BEGIN DATA PROVIDED

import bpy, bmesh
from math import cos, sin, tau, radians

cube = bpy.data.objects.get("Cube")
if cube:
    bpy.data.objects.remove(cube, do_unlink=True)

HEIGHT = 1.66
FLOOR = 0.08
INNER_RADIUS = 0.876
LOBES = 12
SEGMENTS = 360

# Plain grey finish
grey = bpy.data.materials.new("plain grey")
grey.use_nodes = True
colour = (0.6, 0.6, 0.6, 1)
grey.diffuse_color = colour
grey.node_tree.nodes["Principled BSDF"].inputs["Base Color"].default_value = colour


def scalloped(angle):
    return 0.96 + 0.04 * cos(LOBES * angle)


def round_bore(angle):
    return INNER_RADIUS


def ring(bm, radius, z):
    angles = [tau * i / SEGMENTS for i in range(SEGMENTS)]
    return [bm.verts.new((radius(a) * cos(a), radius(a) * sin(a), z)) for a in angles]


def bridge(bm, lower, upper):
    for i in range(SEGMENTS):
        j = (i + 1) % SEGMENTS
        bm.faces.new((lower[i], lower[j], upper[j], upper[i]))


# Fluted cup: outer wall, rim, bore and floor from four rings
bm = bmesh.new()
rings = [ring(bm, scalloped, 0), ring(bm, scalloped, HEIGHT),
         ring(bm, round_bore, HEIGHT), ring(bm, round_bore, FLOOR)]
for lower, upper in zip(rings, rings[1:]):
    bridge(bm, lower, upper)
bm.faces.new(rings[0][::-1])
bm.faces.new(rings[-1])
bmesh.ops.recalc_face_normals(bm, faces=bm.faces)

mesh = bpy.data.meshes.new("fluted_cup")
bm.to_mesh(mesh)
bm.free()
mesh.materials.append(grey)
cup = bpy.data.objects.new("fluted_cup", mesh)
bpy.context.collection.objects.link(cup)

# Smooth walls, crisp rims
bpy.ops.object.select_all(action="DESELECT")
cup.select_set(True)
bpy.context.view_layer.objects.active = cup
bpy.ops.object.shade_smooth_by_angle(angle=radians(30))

END DATA PROVIDED

→ TASK GOAL
Retype the records above without changing a single word.

→ ANSWER SECTION
import bpy, bmesh
from math import cos, sin, tau, radians

cube = bpy.data.objects.get("Cube")
if cube:
    bpy.data.objects.remove(cube, do_unlink=True)

HEIGHT = 1.66
FLOOR = 0.08
INNER_RADIUS = 0.876
LOBES = 12
SEGMENTS = 360

# Plain grey finish
grey = bpy.data.materials.new("plain grey")
grey.use_nodes = True
colour = (0.6, 0.6, 0.6, 1)
grey.diffuse_color = colour
grey.node_tree.nodes["Principled BSDF"].inputs["Base Color"].default_value = colour


def scalloped(angle):
    return 0.96 + 0.04 * cos(LOBES * angle)


def round_bore(angle):
    return INNER_RADIUS


def ring(bm, radius, z):
    angles = [tau * i / SEGMENTS for i in range(SEGMENTS)]
    return [bm.verts.new((radius(a) * cos(a), radius(a) * sin(a), z)) for a in angles]


def bridge(bm, lower, upper):
    for i in range(SEGMENTS):
        j = (i + 1) % SEGMENTS
        bm.faces.new((lower[i], lower[j], upper[j], upper[i]))


# Fluted cup: outer wall, rim, bore and floor from four rings
bm = bmesh.new()
rings = [ring(bm, scalloped, 0), ring(bm, scalloped, HEIGHT),
         ring(bm, round_bore, HEIGHT), ring(bm, round_bore, FLOOR)]
for lower, upper in zip(rings, rings[1:]):
    bridge(bm, lower, upper)
bm.faces.new(rings[0][::-1])
bm.faces.new(rings[-1])
bmesh.ops.recalc_face_normals(bm, faces=bm.faces)

mesh = bpy.data.meshes.new("fluted_cup")
bm.to_mesh(mesh)
bm.free()
mesh.materials.append(grey)
cup = bpy.data.objects.new("fluted_cup", mesh)
bpy.context.collection.objects.link(cup)

# Smooth walls, crisp rims
bpy.ops.object.select_all(action="DESELECT")
cup.select_set(True)
bpy.context.view_layer.objects.active = cup
bpy.ops.object.shade_smooth_by_angle(angle=radians(30))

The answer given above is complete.